* WHAT TO PRODUCE
Output every record exactly and leave each picture out.

*** SUPPLIED MATERIAL ***

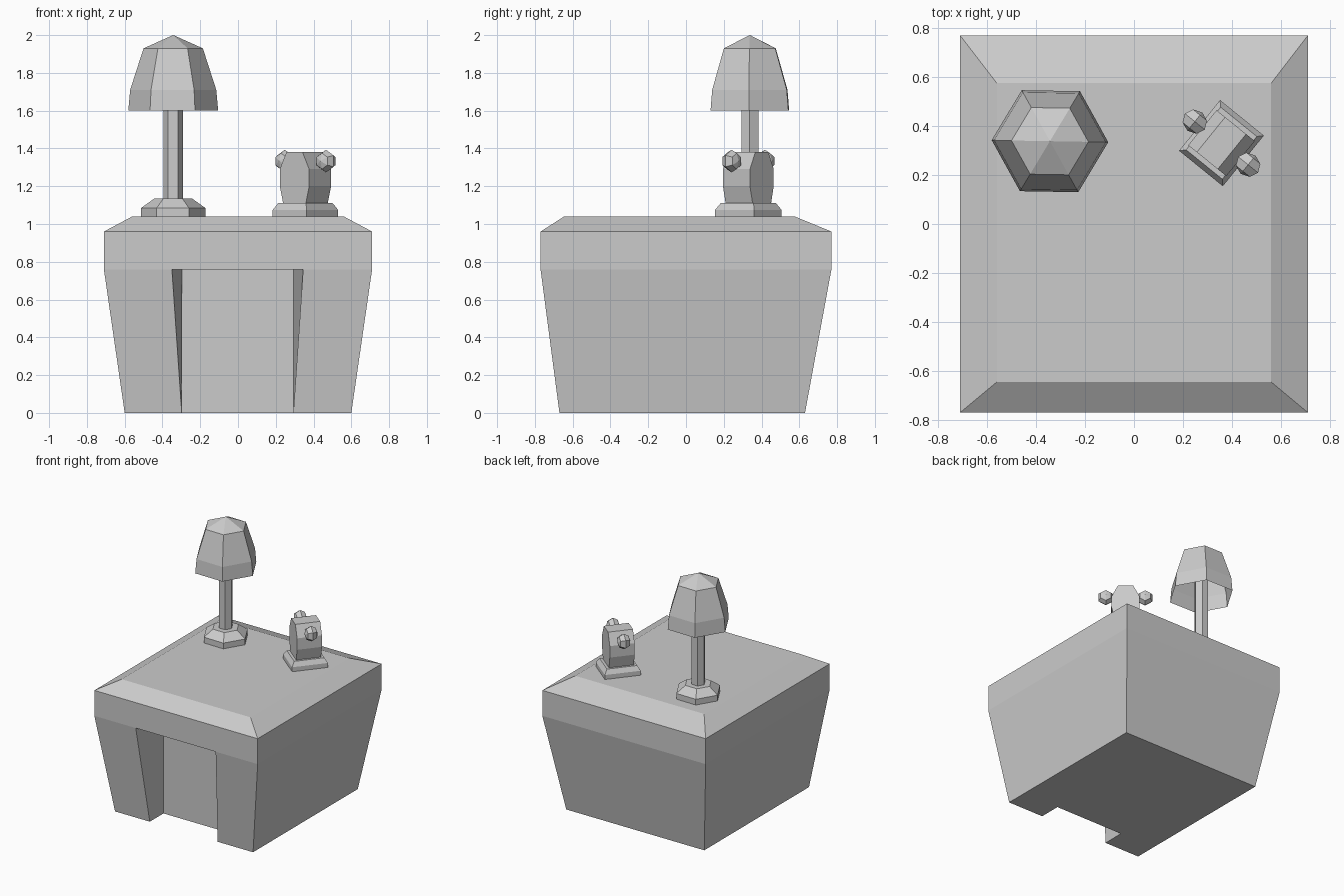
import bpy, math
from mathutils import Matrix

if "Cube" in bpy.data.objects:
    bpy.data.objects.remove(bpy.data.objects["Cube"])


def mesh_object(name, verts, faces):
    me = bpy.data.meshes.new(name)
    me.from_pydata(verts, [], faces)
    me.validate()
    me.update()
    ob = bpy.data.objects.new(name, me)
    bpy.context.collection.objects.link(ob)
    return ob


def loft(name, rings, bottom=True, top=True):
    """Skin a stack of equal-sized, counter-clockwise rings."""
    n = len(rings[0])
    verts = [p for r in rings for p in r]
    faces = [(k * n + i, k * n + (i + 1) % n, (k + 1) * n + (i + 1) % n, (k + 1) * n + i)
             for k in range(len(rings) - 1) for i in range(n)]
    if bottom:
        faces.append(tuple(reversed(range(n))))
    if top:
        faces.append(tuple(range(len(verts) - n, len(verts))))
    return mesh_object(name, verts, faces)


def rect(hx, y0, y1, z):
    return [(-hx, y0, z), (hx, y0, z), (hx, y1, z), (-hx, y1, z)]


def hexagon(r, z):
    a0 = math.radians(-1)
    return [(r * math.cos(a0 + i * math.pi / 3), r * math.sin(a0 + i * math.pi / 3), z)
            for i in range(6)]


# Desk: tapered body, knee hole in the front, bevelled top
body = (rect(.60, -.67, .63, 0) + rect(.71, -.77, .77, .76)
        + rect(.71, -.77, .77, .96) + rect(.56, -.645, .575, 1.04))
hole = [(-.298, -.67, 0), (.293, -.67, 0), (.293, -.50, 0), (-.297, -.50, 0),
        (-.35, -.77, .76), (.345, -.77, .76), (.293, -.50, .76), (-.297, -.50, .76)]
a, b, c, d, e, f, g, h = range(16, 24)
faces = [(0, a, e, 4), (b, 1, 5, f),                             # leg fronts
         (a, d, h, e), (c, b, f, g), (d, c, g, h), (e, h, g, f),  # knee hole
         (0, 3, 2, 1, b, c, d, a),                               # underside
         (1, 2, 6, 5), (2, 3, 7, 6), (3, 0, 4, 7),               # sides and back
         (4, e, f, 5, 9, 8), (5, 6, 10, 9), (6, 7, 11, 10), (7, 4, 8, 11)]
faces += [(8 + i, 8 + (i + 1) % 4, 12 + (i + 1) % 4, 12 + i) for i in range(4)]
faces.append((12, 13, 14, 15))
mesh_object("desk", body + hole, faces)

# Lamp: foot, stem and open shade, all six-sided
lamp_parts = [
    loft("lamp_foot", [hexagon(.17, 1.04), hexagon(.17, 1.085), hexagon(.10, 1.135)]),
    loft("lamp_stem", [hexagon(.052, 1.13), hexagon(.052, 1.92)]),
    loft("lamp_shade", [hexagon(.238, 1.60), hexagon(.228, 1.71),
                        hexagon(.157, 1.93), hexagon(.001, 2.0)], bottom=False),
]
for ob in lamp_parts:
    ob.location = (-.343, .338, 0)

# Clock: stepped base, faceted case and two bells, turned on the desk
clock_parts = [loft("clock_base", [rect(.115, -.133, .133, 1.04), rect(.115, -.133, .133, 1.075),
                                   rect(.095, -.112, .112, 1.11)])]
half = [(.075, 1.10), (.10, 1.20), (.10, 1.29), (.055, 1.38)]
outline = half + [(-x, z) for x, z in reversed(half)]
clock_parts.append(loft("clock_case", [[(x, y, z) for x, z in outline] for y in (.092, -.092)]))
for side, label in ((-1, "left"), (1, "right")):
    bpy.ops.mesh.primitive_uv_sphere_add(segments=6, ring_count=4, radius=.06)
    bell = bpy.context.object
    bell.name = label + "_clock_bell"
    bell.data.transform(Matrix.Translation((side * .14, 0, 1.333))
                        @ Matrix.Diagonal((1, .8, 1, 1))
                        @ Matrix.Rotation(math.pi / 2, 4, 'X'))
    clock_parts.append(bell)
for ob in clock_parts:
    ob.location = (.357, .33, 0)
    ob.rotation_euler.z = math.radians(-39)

*** End of SUPPLIED MATERIAL ***

* RESULT FOR THIS EXERCISE
import bpy, math
from mathutils import Matrix

if "Cube" in bpy.data.objects:
    bpy.data.objects.remove(bpy.data.objects["Cube"])


def mesh_object(name, verts, faces):
    me = bpy.data.meshes.new(name)
    me.from_pydata(verts, [], faces)
    me.validate()
    me.update()
    ob = bpy.data.objects.new(name, me)
    bpy.context.collection.objects.link(ob)
    return ob


def loft(name, rings, bottom=True, top=True):
    """Skin a stack of equal-sized, counter-clockwise rings."""
    n = len(rings[0])
    verts = [p for r in rings for p in r]
    faces = [(k * n + i, k * n + (i + 1) % n, (k + 1) * n + (i + 1) % n, (k + 1) * n + i)
             for k in range(len(rings) - 1) for i in range(n)]
    if bottom:
        faces.append(tuple(reversed(range(n))))
    if top:
        faces.append(tuple(range(len(verts) - n, len(verts))))
    return mesh_object(name, verts, faces)


def rect(hx, y0, y1, z):
    return [(-hx, y0, z), (hx, y0, z), (hx, y1, z), (-hx, y1, z)]


def hexagon(r, z):
    a0 = math.radians(-1)
    return [(r * math.cos(a0 + i * math.pi / 3), r * math.sin(a0 + i * math.pi / 3), z)
            for i in range(6)]


# Desk: tapered body, knee hole in the front, bevelled top
body = (rect(.60, -.67, .63, 0) + rect(.71, -.77, .77, .76)
        + rect(.71, -.77, .77, .96) + rect(.56, -.645, .575, 1.04))
hole = [(-.298, -.67, 0), (.293, -.67, 0), (.293, -.50, 0), (-.297, -.50, 0),
        (-.35, -.77, .76), (.345, -.77, .76), (.293, -.50, .76), (-.297, -.50, .76)]
a, b, c, d, e, f, g, h = range(16, 24)
faces = [(0, a, e, 4), (b, 1, 5, f),                             # leg fronts
         (a, d, h, e), (c, b, f, g), (d, c, g, h), (e, h, g, f),  # knee hole
         (0, 3, 2, 1, b, c, d, a),                               # underside
         (1, 2, 6, 5), (2, 3, 7, 6), (3, 0, 4, 7),               # sides and back
         (4, e, f, 5, 9, 8), (5, 6, 10, 9), (6, 7, 11, 10), (7, 4, 8, 11)]
faces += [(8 + i, 8 + (i + 1) % 4, 12 + (i + 1) % 4, 12 + i) for i in range(4)]
faces.append((12, 13, 14, 15))
mesh_object("desk", body + hole, faces)

# Lamp: foot, stem and open shade, all six-sided
lamp_parts = [
    loft("lamp_foot", [hexagon(.17, 1.04), hexagon(.17, 1.085), hexagon(.10, 1.135)]),
    loft("lamp_stem", [hexagon(.052, 1.13), hexagon(.052, 1.92)]),
    loft("lamp_shade", [hexagon(.238, 1.60), hexagon(.228, 1.71),
                        hexagon(.157, 1.93), hexagon(.001, 2.0)], bottom=False),
]
for ob in lamp_parts:
    ob.location = (-.343, .338, 0)

# Clock: stepped base, faceted case and two bells, turned on the desk
clock_parts = [loft("clock_base", [rect(.115, -.133, .133, 1.04), rect(.115, -.133, .133, 1.075),
                                   rect(.095, -.112, .112, 1.11)])]
half = [(.075, 1.10), (.10, 1.20), (.10, 1.29), (.055, 1.38)]
outline = half + [(-x, z) for x, z in reversed(half)]
clock_parts.append(loft("clock_case", [[(x, y, z) for x, z in outline] for y in (.092, -.092)]))
for side, label in ((-1, "left"), (1, "right")):
    bpy.ops.mesh.primitive_uv_sphere_add(segments=6, ring_count=4, radius=.06)
    bell = bpy.context.object
    bell.name = label + "_clock_bell"
    bell.data.transform(Matrix.Translation((side * .14, 0, 1.333))
                        @ Matrix.Diagonal((1, .8, 1, 1))
                        @ Matrix.Rotation(math.pi / 2, 4, 'X'))
    clock_parts.append(bell)
for ob in clock_parts:
    ob.location = (.357, .33, 0)
    ob.rotation_euler.z = math.radians(-39)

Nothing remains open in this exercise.